Advisors know the days of buy-and-hold investors with 60/40 portfolio allocations are over.
From the mass affluent to the ultra-wealthy, investors want more than just equities and fixed income in their portfolios. Clients expect their advisors to bring innovative alternative investments to the table.
“A lot of investors and advisors have moved their assets to cash or into lower yielding asset classes,” said David L. Giunta, the president and chief executive officer of Natixis Global Asset Management’s U.S. distribution. “To get them off the sidelines, advisors can’t just bring these clients back to traditional approaches. There is just too much volatility.”
According to the 2012 Natixis Global Asset Management U.S. Advisor survey, the global financial crisis and uncertain market recovery has accelerated interest in alternative investing. According to the survey, 49% of advisors are uncertain that the traditional 60/40 allocation between stocks and bonds is still relevant, and 23% said the traditional approach isn’t close to meeting the needs of investors in contemporary markets.

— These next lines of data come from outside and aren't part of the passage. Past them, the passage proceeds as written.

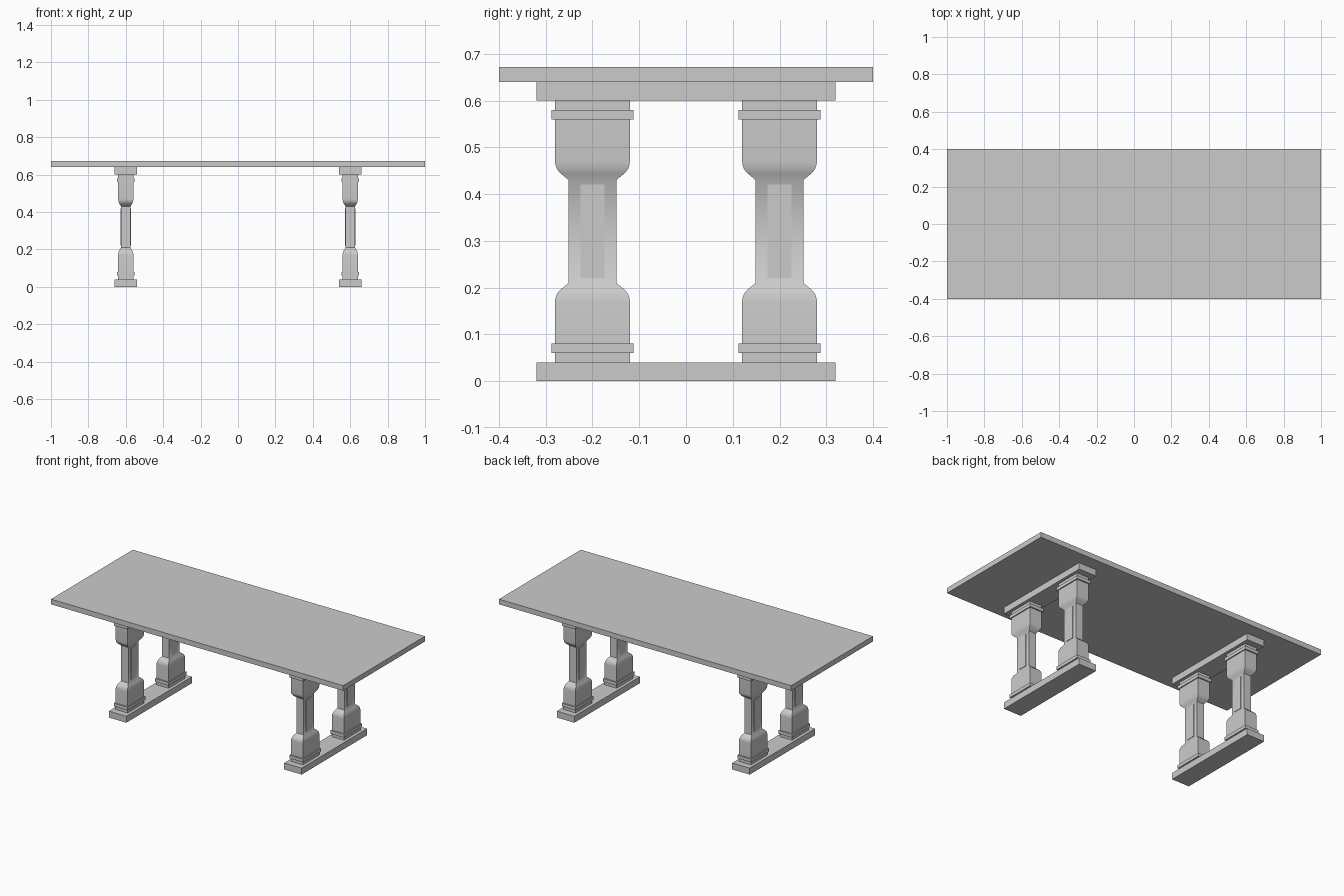
import bpy, bmesh, math

if "Cube" in bpy.data.objects:
    bpy.data.objects.remove(bpy.data.objects["Cube"])

def finish(name, bm):
    bmesh.ops.recalc_face_normals(bm, faces=bm.faces)
    me = bpy.data.meshes.new(name)
    bm.to_mesh(me)
    bm.free()
    ob = bpy.data.objects.new(name, me)
    bpy.context.collection.objects.link(ob)
    return ob

def box(name, x, y, z0, z1, hx, hy):
    bm = bmesh.new()
    bmesh.ops.create_cube(bm, size=1)
    for v in bm.verts:
        v.co = (x + v.co.x * 2 * hx, y + v.co.y * 2 * hy, z0 if v.co.z < 0 else z1)
    return finish(name, bm)

# Rectangular baluster lofted through (half x, half y, z) sections
def baluster(name, x, y, sections):
    bm = bmesh.new()
    rings = [[bm.verts.new((x + sx * hx, y + sy * hy, z))
              for sx, sy in ((-1, -1), (1, -1), (1, 1), (-1, 1))]
             for hx, hy, z in sections]
    for a, b in zip(rings, rings[1:]):
        for i in range(4):
            j = (i + 1) % 4
            bm.faces.new((a[i], a[j], b[j], b[i]))
    bm.faces.new(rings[0])
    bm.faces.new(rings[-1])
    ob = finish(name, bm)
    bpy.ops.object.select_all(action='DESELECT')
    ob.select_set(True)
    bpy.context.view_layer.objects.active = ob
    bpy.ops.object.shade_smooth_by_angle(angle=math.radians(50))

# Lower half of the leg; the upper half mirrors it about z = 0.32
lower = [(.041, .08, .04), (.041, .08, .17), (.040, .079, .178), (.038, .076, .187),
         (.034, .068, .196), (.025, .051, .21)]
leg = lower + [(hx, hy, .64 - z) for hx, hy, z in reversed(lower)]

# Table top
box("table_top", 0, 0, .64, .672, 1, .4)

for sx, side in ((-1, "left"), (1, "right")):
    x = sx * .6
    # Foot and top rail
    box(f"{side}_foot", x, 0, 0, .04, .06, .32)
    box(f"{side}_top_rail", x, 0, .60, .64, .06, .32)
    for sy, end in ((-1, "front"), (1, "back")):
        y = sy * .2
        n = f"{side}_{end}"
        baluster(f"{n}_leg", x, y, leg)
        # Collars and raised panels
        box(f"{n}_lower_collar", x, y, .06, .08, .047, .088)
        box(f"{n}_upper_collar", x, y, .56, .58, .047, .088)
        box(f"{n}_panel", x, y, .22, .42, .028, .026)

But if a 60/40 allocation is no longer relevant, what is the right mix?
Dick Pfister, an executive vice president and managing director of global sales and consulting at Altegris Investments, A La Jolla, Calif., based provider of alternative investments, said modern portfolio theory has shifted dramatically in the past decade. He said that large institutional investors and endowments have “dramatically” increased their allocation to alternative investments.
According to a national study of endowments by the National Association of College and University Business Owners, the average endowment had 52% of its portfolio investments in alternative assets in 2010, up from 24% in 2002.
Pfister said he doesn’t expect advisors to shift their portfolios that dramatically, but anywhere from 10% to 35% of an individual investor’s portfolio should be held in alternatives.
“We are seeing a lot more on the upper end of that range,” he said. “With more mutual funds trading like hedge funds, more people are allocating to the alternative space.”
Giunta said clients are getting more comfortable with alternative investing because more alternative options are available within the comfortable and familiar confines of a mutual fund, but he says the right portfolio allocation varies on a client-by-client basis.
“We have to create portfolios based on each risk and volatility scenario,” he said. “Advisors need to talk to their clients and understand how much of a dip they can stand. Advisors need to be having those conversations and educating their clients about a variety of alternative options.”
Tim Clift, the chief investment strategist for Envestnet, a Chicago-based provider of technology-enabled wealth management products and services for advisors, said he thinks the average portfolio should allocate 20% to 25% to alternative investments. “Investors need to be putting a meaningful amount into alternatives,” he said. “Five percent to 10% is not meaningful enough to provide advisors and investors the proper downside protection.”
Robert Worthington, the president of Hatteras Funds, agreed that a 5% allocation was far too small. He said he worked with one advisory firm’s allocation committee that recommended 7% to 10% be put into alternatives and he told them, “if you don’t do 20% its not worth it.”
Hatteras, a Raleigh, N.C., based asset manager that provides alternative investment solutions for advisors and their clients, recommends 20% to 25% of a client’s portfolio be allocated to alternatives, Worthington said.
“More leading edge advisory firms are shifting 30% of their portfolio to alternatives,” he said. “I think others [advisors] are going to follow. With the advent of liquid alternative funds, advisors can increase allocation to alternatives without reducing liquidity. Access to alternatives to greater and easier today than it was four years ago and that means allocating to alternatives is becoming more mainstream.”